This September 2008 accident report is provided by the National Transportation Safety Board. Published as an educational tool, it is intended to help pilots learn from the misfortunes of others.
Aircraft: Sadler Vampire. Injuries: 1 Minor. Location: Findlay, Ohio. Aircraft damage: Substantial.
What reportedly happened: The experimental amateur-built airplane was a prototype for Light Sport Aircraft certification. The accident happened during a flight test, which was being done at the request of the engine manufacturer. The test pilot had not received flight instruction or a checkout in the airplane. He also had no training or experience in aircraft flight testing. Prior to the accident flight, he performed two taxi tests during which he performed short hops on the runway to get familiar with the aerodynamic forces that would be encountered during takeoff and landing. The engine temperature was reported as normal during this time. The pilot then attempted a takeoff for a flight that was to remain in the airport traffic pattern. Just after takeoff the plane lost all engine power. The pilot attempted an engine restart without success. He executed a forced landing into a quarry located about half a mile from the departure end of the runway.
An examination of the reduction drive assembly needle roller bearing sidewall revealed a combination of wear and high temperatures leading to over-stress. Wear marks on the separated cage sidewall and the presence of metallic debris suggested impingement of the rollers on the sidewall during engine operation. Heat tinting of the outer raceway in the vicinity of the failed sidewall and the cam that served as the inner raceway was also noted.
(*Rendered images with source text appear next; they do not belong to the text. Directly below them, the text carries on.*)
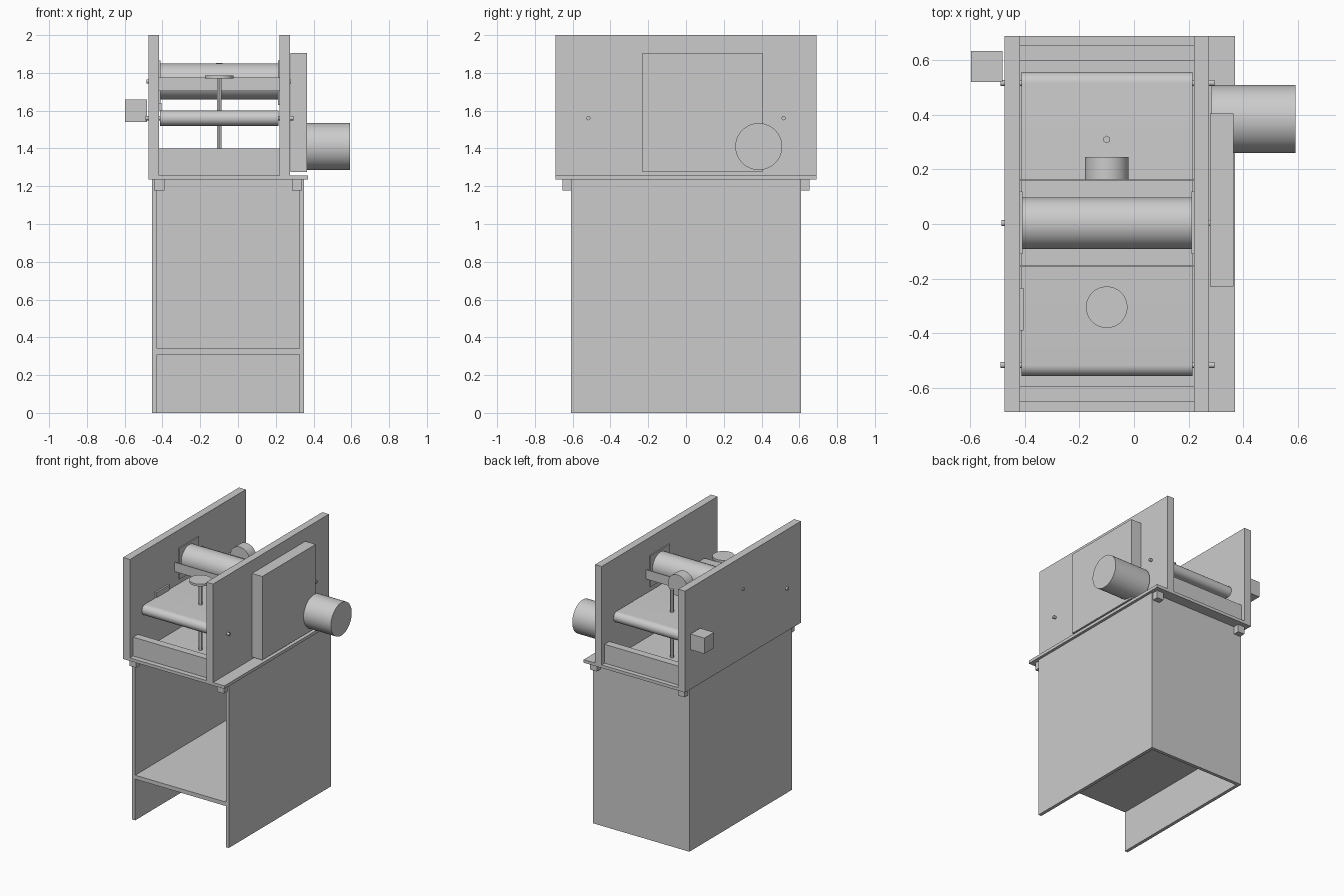
import bpy, bmesh, math
from mathutils import Matrix, Vector

if "Cube" in bpy.data.objects:
    bpy.data.objects.remove(bpy.data.objects["Cube"], do_unlink=True)

grey = bpy.data.materials.new("plain_grey")
grey.use_nodes = True
COLOUR = (0.6, 0.6, 0.6, 1)
grey.diffuse_color = COLOUR
grey.node_tree.nodes["Principled BSDF"].inputs["Base Color"].default_value = COLOUR


def finish(name, bm, smooth=False):
    bmesh.ops.recalc_face_normals(bm, faces=bm.faces[:])
    mesh = bpy.data.meshes.new(name)
    bm.to_mesh(mesh)
    bm.free()
    mesh.materials.append(grey)
    ob = bpy.data.objects.new(name, mesh)
    bpy.context.collection.objects.link(ob)
    if smooth:
        bpy.ops.object.select_all(action='DESELECT')
        ob.select_set(True)
        bpy.context.view_layer.objects.active = ob
        bpy.ops.object.shade_smooth_by_angle(angle=math.radians(35))
    return ob


def box(name, x, y, z):
    """Box from its (low, high) extent on each axis."""
    bm = bmesh.new()
    size = [b - a for a, b in (x, y, z)]
    mid = Vector([(a + b) / 2 for a, b in (x, y, z)])
    bmesh.ops.create_cube(bm, size=1,
                          matrix=Matrix.Translation(mid) @ Matrix.Diagonal((*size, 1)))
    return finish(name, bm)


def rod(name, axis, span, centre, r, sides=48):
    """Cylinder along an axis; centre gives the other two coordinates in order."""
    mid = list(centre)
    mid.insert("XYZ".index(axis), sum(span) / 2)
    turn = {"X": Matrix.Rotation(math.pi / 2, 4, 'Y'),
            "Y": Matrix.Rotation(math.pi / 2, 4, 'X'),
            "Z": Matrix.Identity(4)}[axis]
    bm = bmesh.new()
    bmesh.ops.create_cone(bm, cap_ends=True, segments=sides, radius1=r, radius2=r,
                          depth=span[1] - span[0], matrix=Matrix.Translation(mid) @ turn)
    return finish(name, bm, sides > 8)


# Cabinet: open front, closed back, one shelf
DEPTH = (-0.61, 0.61)
box("cabinet_left_panel", (0.325, 0.35), DEPTH, (0, 1.235))
box("cabinet_right_panel", (-0.455, -0.43), DEPTH, (0, 1.235))
box("cabinet_back_panel", (-0.43, 0.325), (0.585, 0.61), (0, 1.235))
box("cabinet_shelf", (-0.43, 0.325), (-0.61, 0.585), (0.31, 0.34))

# Base plate with corner locating blocks
LENGTH = (-0.69, 0.69)
box("base_plate", (-0.418, 0.37), LENGTH, (1.235, 1.258))
for side, x in (("right", -0.445), ("left", 0.285)):
    for end, y in (("front", -0.655), ("back", 0.61)):
        box(f"{end}_{side}_block", (x, x + 0.055), (y, y + 0.045), (1.178, 1.235))

# Tall side walls and low cross boards
box("right_wall", (-0.475, -0.418), LENGTH, (1.235, 2))
box("left_wall", (0.22, 0.275), LENGTH, (1.258, 2))
for end, y in (("front", -0.652), ("back", 0.598)):
    box(f"{end}_cross_board", (-0.418, 0.22), (y, y + 0.057), (1.258, 1.40))

# Conveyor belt: a rounded loop around the two end rollers
INNER = (-0.412, 0.214)
bm = bmesh.new()
R, REACH, ROLL_Z = 0.04, 0.517, 1.56
ring = []
for end in (1, -1):
    for i in range(17):
        a = math.pi * i / 16 - math.pi / 2 + (0 if end == 1 else math.pi)
        ring.append(bm.verts.new((INNER[0], end * REACH + R * math.cos(a), ROLL_Z + R * math.sin(a))))
face = bm.faces.new(ring)
out = bmesh.ops.extrude_face_region(bm, geom=[face])
bmesh.ops.translate(bm, vec=(INNER[1] - INNER[0], 0, 0),
                    verts=[v for v in out["geom"] if isinstance(v, bmesh.types.BMVert)])
if not face.is_valid or len(bm.faces) == len(ring) + 1:
    bmesh.ops.holes_fill(bm, edges=[e for e in bm.edges if e.is_boundary], sides=0)
finish("conveyor_belt", bm, True)
for end, y in (("front", -REACH), ("back", REACH)):
    rod(f"{end}_roller_axle", "X", (-0.49, 0.295), (y, ROLL_Z), 0.011, 16)

# Drum, its axle, end plates and guard bars
rod("drum", "X", (-0.41, 0.212), (0.003, 1.755), 0.095, 64)
rod("drum_axle", "X", (-0.485, 0.283), (0.003, 1.755), 0.011, 16)
box("drum_right_plate", (-0.418, -0.409), (-0.11, 0.12), (1.63, 1.865))
box("drum_left_plate", (0.211, 0.22), (-0.11, 0.12), (1.63, 1.865))
for end, y in (("front", -0.157), ("back", 0.158)):
    box(f"{end}_guard_bar", (-0.418, 0.22), (y, y + 0.006), (1.705, 1.775))
box("wall_switch_plate", (-0.418, -0.405), (-0.39, -0.235), (1.60, 1.64))

# Height adjusting screws and hand knobs
for end, y in (("front", -0.305), ("back", 0.31)):
    rod(f"{end}_screw", "Z", (1.258, 1.77), (-0.1, y), 0.014, 6)
rod("front_knob", "Z", (1.77, 1.787), (-0.1, -0.305), 0.076)
rod("back_knob", "Y", (0.164, 0.245), (-0.1, 1.773), 0.08)

# Drive cover, motor and crank block
box("drive_cover", (0.278, 0.364), (-0.23, 0.405), (1.275, 1.905))
rod("motor", "X", (0.285, 0.592), (0.385, 1.41), 0.124, 64)
box("crank_block", (-0.598, -0.482), (0.52, 0.635), (1.54, 1.658))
The needle bearing malfunction could be attributed to misalignment of the needle bearing and insufficient lubrication.
Probable cause: A total loss of engine power due to the failure of the reduction drive assembly as a result of excessive wear and high temperatures. The pilot’s lack of total experience in the airplane and the unsuitable terrain for a forced landing were factors.
For more information: NTSB.gov